Talks with Russia on the procurement of the second batch of S-400s are set to continue as planned, President Recep Tayyip Erdoğan said Friday, underlining that it will not allow its defense decisions to be dictated by another country.
"We don't know what the incoming Biden administration would say but we're not in a position to ask for permission," Erdoğan told reporters, as he reiterated Turkey's determination to proceed with the S-400 deal despite U.S. opposition.
Erdoğan noted that Turkey will discuss the second batch of missiles with Russia by the end of January.
“We are a NATO member and will not accept any fellow members shaping our policy,” Erdoğan said, noting that the U.S. fell through on the F-35 deal despite Ankara having already paid for the jets.
Calling Washington's failure to provide Ankara with the F-35s a "mistake," Erdoğan said he hopes the incoming Biden administration will take steps to fix the problem.
In December, the U.S. imposed sanctions on Turkey's Presidency of Defense Industries (SSB) and its chief Ismail Demir over the country's purchase of the Russian S-400 missile defense system.
Ties between NATO allies Turkey and the U.S. were badly strained last year over Ankara's acquisition of the advanced S-400 Russian air defense system, prompting Washington to remove Turkey from its F-35 Lightning II jet program.
The U.S. argued that the system could be used by Russia to covertly obtain classified details on the Lockheed Martin F-35 jets and is incompatible with NATO systems.
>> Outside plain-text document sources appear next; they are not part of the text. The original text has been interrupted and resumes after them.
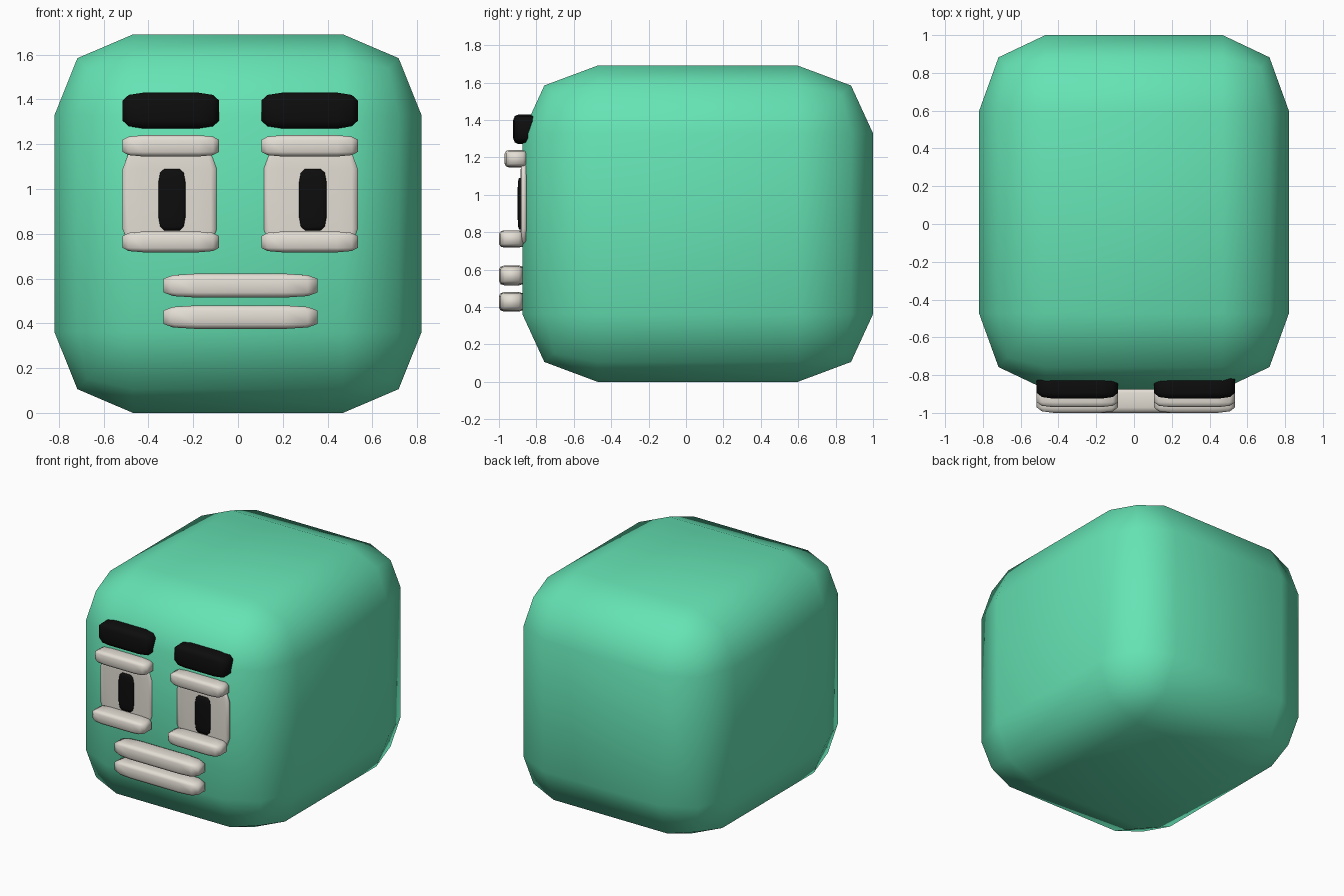
import bpy
import bmesh
from mathutils import Vector

default = bpy.data.objects.get("Cube")
if default:
    bpy.data.objects.remove(default, do_unlink=True)


def make_material(name, rgb):
    mat = bpy.data.materials.new(name)
    mat.use_nodes = True
    color = (*rgb, 1.0)
    mat.diffuse_color = color
    bsdf = mat.node_tree.nodes["Principled BSDF"]
    bsdf.inputs["Base Color"].default_value = color
    bsdf.inputs["Roughness"].default_value = 0.6
    return mat


def rounded_box(name, x, y, z, mat):
    """Unit cube with two-step rounded edges, stretched to the given ranges."""
    bm = bmesh.new()
    bmesh.ops.create_cube(bm, size=1)
    bmesh.ops.bevel(bm, geom=bm.edges[:], offset=0.214, segments=2,
                    profile=0.5, affect='EDGES')
    spans = (x, y, z)
    bmesh.ops.scale(bm, verts=bm.verts, vec=Vector([b - a for a, b in spans]))
    for face in bm.faces:
        face.smooth = True
    mesh = bpy.data.meshes.new(name)
    bm.to_mesh(mesh)
    bm.free()
    mesh.materials.append(mat)
    obj = bpy.data.objects.new(name, mesh)
    obj.location = [(a + b) / 2 for a, b in spans]
    bpy.context.collection.objects.link(obj)
    return obj


green = make_material("mint green", (0.13, 0.77, 0.46))
ivory = make_material("ivory", (0.77, 0.73, 0.66))
black = make_material("black", (0.004, 0.004, 0.004))

# Head block
rounded_box("head", (-0.82, 0.82), (-0.875, 1.0), (0.0, 1.69), green)

# Eyes, one set per side
sides = {
    "right": {"bar": (-0.515, -0.085), "white": (-0.515, -0.095), "pupil": (-0.355, -0.235)},
    "left": {"bar": (0.105, 0.535), "white": (0.115, 0.535), "pupil": (0.273, 0.395)},
}
for side, x in sides.items():
    rounded_box(side + "_eyebrow", x["bar"], (-0.925, -0.78), (1.27, 1.43), black)
    rounded_box(side + "_upper_eyelid", x["bar"], (-0.97, -0.845), (1.145, 1.24), ivory)
    rounded_box(side + "_lower_eyelid", x["bar"], (-1.0, -0.865), (0.717, 0.81), ivory)
    rounded_box(side + "_eye_white", x["white"], (-0.885, -0.85), (0.72, 1.19), ivory)
    rounded_box(side + "_pupil", x["pupil"], (-0.9, -0.868), (0.815, 1.09), black)

# Mouth
for name, z in (("upper_lip", (0.515, 0.622)), ("lower_lip", (0.375, 0.48))):
    rounded_box(name, (-0.333, 0.355), (-1.0, -0.865), z, ivory)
Turkey, however, insists that the S-400 would not be integrated into NATO systems and would not pose a threat to the alliance.
Previous talks between Turkey and the U.S. on the purchase of Patriots collapsed over a host of issues, from the S-400s to Ankara's dissatisfaction with Washington's terms. Turkey has said it will only agree to an offer if it includes a technology transfer and joint production terms.
Ankara has repeatedly stressed it was the U.S.' refusal to sell the Patriots that led it to seek other sellers, adding that Russia had offered a better deal including technology transfers. Turkey even proposed setting up a commission to clarify any technical issues. During a visit to Washington last November, Erdoğan met with his U.S. counterpart Donald Trump and agreed on setting up a working group.
On Thursday, Defense Minister Hulusi Akar said that the talks on the second-batch acquisition of the S-400 missile system from Russia are underway, adding that preventing Turkey’s return to the F-35 program could cause serious damage to the relations between Ankara and Washington.
“We negotiated (on missile systems) with the U.S. and European countries. Unfortunately, we didn’t receive affirmative offers on issues such as cost, delivery, joint production. We had to choose Russia, who had a positive attitude toward us on these conditions,” Akar told a group of journalists in Ankara.
Akar also noted that Turkey wants to return to the F-35 scheme, adding that such actions will cause a serious “confidence crisis” between the two countries. “We spent serious time and effort on the F-35s. To stop that is a serious problem. What is more destructive is a confidence crisis, which can last generations. We should prevent that,” he said.
Akar added that there are some other countries that have been using systems from both NATO and Russia.
"We want the solution of problems through dialogue. If the U.S. side wants a solution, a solution could be found with work on the technical level," he said.
Three NATO members – Greece, Slovakia and Bulgaria – are in possession of S-300 defense systems. In 1998, at a time when Russia's integration into NATO was only whispered about and U.S.-Russia ties were on moderately good terms, the Greek Cypriot administration purchased the Russian S-300 defense systems and intended to install them on the island. However, following Ankara's objections, Greece integrated them on the island of Crete. These systems are now used for NATO drills.
Meanwhile, regarding Turkey’s relations with the EU, Erdoğan said Turkey has been trying its best to keep relations moving in a positive direction.
“Unfortunately, the EU has not kept any of its promises,” Erdoğan said, adding that relations have entered a new phase amid ongoing developments such as the tensions in the Eastern Mediterranean.
He noted that the resumption of exploratory talks with Greece was a positive development.
Erdoğan's remarks on the bloc followed a meeting with EU ambassadors in Ankara on Tuesday, during which Turkey's intention to restore strong bilateral ties with the union was highlighted.
Turkey is ready to set a "positive agenda" with the EU, including a long-term perspective, the president said during the meeting, adding that relations must get back on track. Erdoğan said last week in a statement that Turkey prioritizes the EU in its agenda and sees its future in Europe.
Ankara hopes to start afresh with the bloc in the new year, the president said, adding that interactions with the EU in 2020 were unproductive due to the artificial problems created by certain EU members.
Other than the bilateral ties between Brussels and Ankara, four topics are expected to dominate the agenda: updating the migrant deal with the EU, visa liberalization for Turkish citizens, updating the customs union with the EU and Turkey's proposal for an Eastern Mediterranean conference.